An intriguing, Twilight-Zoney thriller, Mirage (1965) is definitely a product of its era, but it’s quirky and still quite watchable. Gregory Peck stars as David Stillwell, an accountant who works in a New York City office building. When the building’s power goes out, Stillwell attempts to leave and bumps into a mysterious woman (Diane Baker) as he’s descending a darkened staircase. She claims to remember him, but he’s never seen her before – baffling enough, but it gets worse when she races off into a sub-basement that he later learns doesn’t even exist. This is just the first of several reality-bending mysteries that begin to plague him, as he gradually comes to grips with a bizarre case of amnesia. Meanwhile, he finds himself increasingly entangled with nefarious strangers who seem to know exactly who he is – even as he doesn’t know himself.
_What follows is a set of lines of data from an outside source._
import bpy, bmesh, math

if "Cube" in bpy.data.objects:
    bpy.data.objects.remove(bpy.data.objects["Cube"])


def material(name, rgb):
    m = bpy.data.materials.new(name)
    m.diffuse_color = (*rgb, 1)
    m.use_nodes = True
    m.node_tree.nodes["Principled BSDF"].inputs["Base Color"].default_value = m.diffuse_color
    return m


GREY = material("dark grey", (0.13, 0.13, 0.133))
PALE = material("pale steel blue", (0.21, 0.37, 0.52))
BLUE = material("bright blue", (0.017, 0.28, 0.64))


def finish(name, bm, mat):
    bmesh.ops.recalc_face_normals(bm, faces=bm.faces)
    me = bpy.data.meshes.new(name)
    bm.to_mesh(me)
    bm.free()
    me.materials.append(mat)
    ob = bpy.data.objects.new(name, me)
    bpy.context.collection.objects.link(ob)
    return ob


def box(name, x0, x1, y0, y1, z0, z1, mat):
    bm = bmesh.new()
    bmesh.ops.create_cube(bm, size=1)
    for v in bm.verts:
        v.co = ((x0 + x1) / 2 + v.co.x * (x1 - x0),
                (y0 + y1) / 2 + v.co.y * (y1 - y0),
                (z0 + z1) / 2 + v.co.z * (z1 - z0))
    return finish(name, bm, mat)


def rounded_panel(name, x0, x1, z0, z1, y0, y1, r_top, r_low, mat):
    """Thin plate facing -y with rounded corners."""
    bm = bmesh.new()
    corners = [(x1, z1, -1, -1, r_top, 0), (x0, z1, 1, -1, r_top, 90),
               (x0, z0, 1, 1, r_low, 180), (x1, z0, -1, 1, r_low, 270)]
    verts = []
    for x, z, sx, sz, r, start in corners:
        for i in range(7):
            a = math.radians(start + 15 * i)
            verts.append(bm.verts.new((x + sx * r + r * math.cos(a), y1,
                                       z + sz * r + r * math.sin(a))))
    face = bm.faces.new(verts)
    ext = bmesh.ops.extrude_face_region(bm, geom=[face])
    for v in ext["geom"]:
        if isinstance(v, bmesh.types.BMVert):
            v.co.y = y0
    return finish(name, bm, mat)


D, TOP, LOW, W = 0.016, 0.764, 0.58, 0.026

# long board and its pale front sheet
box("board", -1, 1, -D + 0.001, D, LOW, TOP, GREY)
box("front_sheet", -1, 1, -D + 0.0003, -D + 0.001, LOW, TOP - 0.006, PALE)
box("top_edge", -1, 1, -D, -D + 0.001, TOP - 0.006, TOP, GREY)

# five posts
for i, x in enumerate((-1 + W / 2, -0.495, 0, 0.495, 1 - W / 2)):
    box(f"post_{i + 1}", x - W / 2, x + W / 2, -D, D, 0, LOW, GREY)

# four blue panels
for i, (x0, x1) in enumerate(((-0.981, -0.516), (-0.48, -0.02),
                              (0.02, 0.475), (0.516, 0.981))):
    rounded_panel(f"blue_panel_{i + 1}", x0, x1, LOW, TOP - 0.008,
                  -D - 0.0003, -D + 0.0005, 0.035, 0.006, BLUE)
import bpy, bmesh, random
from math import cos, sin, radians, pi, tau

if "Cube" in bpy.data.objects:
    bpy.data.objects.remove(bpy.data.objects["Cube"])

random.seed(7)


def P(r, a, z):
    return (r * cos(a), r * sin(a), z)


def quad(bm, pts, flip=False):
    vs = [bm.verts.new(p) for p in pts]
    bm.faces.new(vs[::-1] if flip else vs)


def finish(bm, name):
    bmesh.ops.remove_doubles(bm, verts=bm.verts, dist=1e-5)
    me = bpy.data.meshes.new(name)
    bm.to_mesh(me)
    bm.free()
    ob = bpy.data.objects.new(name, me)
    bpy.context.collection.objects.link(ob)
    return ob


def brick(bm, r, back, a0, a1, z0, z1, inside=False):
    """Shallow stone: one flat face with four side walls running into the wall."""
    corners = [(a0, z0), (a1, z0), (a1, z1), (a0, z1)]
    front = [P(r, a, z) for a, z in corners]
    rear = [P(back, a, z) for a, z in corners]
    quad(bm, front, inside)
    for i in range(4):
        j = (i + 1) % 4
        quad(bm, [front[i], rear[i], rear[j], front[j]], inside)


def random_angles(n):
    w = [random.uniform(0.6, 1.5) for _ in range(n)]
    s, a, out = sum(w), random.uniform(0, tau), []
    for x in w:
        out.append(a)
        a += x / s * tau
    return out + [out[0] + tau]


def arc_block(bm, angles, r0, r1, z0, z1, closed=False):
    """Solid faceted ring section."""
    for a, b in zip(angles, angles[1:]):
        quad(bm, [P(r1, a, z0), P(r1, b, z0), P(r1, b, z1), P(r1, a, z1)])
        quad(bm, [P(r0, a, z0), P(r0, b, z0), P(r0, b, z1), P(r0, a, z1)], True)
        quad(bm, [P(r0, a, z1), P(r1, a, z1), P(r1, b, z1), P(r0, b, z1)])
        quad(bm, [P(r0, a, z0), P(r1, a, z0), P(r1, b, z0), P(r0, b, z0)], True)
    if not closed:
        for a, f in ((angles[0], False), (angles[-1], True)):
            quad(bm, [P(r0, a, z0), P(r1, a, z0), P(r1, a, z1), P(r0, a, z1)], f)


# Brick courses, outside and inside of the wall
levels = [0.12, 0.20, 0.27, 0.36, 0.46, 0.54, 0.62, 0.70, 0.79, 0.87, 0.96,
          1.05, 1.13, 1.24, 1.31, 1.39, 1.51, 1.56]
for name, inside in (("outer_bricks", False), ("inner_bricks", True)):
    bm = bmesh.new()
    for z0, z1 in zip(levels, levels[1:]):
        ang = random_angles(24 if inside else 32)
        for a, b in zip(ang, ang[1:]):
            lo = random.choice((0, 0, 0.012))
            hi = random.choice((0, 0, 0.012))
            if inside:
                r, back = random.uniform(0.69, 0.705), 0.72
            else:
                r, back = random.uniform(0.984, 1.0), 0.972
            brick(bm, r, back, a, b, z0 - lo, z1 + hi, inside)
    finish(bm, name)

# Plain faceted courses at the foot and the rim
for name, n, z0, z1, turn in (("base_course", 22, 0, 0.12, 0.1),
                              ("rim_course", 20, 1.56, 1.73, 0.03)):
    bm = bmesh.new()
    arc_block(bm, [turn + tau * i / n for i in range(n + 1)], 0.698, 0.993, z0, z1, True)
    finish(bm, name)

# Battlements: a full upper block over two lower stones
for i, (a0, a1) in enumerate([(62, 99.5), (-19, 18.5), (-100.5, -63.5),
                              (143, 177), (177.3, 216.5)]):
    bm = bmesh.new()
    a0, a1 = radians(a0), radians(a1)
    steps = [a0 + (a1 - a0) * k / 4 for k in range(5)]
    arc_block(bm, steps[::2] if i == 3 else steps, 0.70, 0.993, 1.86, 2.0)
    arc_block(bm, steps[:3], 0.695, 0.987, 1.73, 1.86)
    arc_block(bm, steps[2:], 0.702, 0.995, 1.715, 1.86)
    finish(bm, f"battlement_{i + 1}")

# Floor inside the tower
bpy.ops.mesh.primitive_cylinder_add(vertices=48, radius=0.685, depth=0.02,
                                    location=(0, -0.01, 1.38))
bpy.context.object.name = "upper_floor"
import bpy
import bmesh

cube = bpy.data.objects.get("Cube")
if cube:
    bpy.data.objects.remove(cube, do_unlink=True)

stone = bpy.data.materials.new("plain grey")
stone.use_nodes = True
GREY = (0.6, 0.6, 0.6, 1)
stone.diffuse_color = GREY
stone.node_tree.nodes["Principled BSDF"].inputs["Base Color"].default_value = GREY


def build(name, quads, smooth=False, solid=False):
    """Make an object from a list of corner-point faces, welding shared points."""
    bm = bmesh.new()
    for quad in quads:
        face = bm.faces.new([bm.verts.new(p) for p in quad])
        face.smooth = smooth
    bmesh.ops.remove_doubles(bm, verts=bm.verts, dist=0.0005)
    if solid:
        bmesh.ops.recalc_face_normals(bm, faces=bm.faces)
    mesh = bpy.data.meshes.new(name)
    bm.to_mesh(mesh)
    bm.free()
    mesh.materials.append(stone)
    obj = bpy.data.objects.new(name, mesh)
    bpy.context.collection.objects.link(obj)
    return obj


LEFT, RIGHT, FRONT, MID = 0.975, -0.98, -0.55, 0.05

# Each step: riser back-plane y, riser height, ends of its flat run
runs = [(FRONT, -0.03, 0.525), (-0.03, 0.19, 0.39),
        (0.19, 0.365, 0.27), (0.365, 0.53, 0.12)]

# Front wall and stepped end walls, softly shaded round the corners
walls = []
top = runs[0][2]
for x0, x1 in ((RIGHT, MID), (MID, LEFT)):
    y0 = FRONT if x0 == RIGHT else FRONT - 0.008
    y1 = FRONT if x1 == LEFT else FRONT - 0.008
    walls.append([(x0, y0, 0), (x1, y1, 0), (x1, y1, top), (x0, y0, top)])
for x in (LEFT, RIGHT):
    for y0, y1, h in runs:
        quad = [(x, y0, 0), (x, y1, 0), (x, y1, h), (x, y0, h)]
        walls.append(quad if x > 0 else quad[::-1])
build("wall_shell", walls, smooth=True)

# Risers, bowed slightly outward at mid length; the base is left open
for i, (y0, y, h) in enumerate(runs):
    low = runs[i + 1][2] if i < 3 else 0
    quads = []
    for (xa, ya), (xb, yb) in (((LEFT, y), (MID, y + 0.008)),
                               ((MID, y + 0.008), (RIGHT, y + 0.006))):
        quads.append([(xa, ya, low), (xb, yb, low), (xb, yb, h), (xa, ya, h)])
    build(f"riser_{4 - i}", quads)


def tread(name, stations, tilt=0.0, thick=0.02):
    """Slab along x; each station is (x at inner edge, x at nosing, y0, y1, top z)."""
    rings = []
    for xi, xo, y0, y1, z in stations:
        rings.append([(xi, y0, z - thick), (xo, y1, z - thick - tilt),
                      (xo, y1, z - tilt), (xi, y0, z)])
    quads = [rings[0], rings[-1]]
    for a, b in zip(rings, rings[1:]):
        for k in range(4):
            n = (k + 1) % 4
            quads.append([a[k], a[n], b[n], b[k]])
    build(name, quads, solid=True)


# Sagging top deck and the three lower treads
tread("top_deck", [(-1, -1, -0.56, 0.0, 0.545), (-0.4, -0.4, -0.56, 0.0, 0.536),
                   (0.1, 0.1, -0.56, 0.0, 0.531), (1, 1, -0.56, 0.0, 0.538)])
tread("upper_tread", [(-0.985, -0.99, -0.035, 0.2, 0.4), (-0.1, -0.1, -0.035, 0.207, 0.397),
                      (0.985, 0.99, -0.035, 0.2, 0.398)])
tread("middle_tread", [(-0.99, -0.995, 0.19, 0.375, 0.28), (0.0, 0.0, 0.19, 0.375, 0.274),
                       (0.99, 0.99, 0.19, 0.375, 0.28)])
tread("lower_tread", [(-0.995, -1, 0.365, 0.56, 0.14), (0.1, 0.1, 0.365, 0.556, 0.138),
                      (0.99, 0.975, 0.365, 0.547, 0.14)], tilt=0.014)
Putting an interesting spin on the Cold War/nuclear era psychological thriller, Mirage is modest but clever, with a twisty, disorienting plot. Its sensibility and black-and-white photography reminds me a little of early John Frankenheimer. In the end, I’m not convinced it coheres structurally, and it’s inconsistent tonally. But I kind of didn’t mind; it’s still fun trying to make sense of Stillwell’s nightmarish dilemma, and anyway the thematic resolution is satisfying in spite of the plot’s loose ends. Meanwhile it’s got a fun cast of familiar character actors from the era, including George Kennedy, Kevin McCarthy, Jack Weston, and the great Walter Matthau as a droopy gumshoe Stillwell hires to help him. An entertaining, old-fashioned mystery.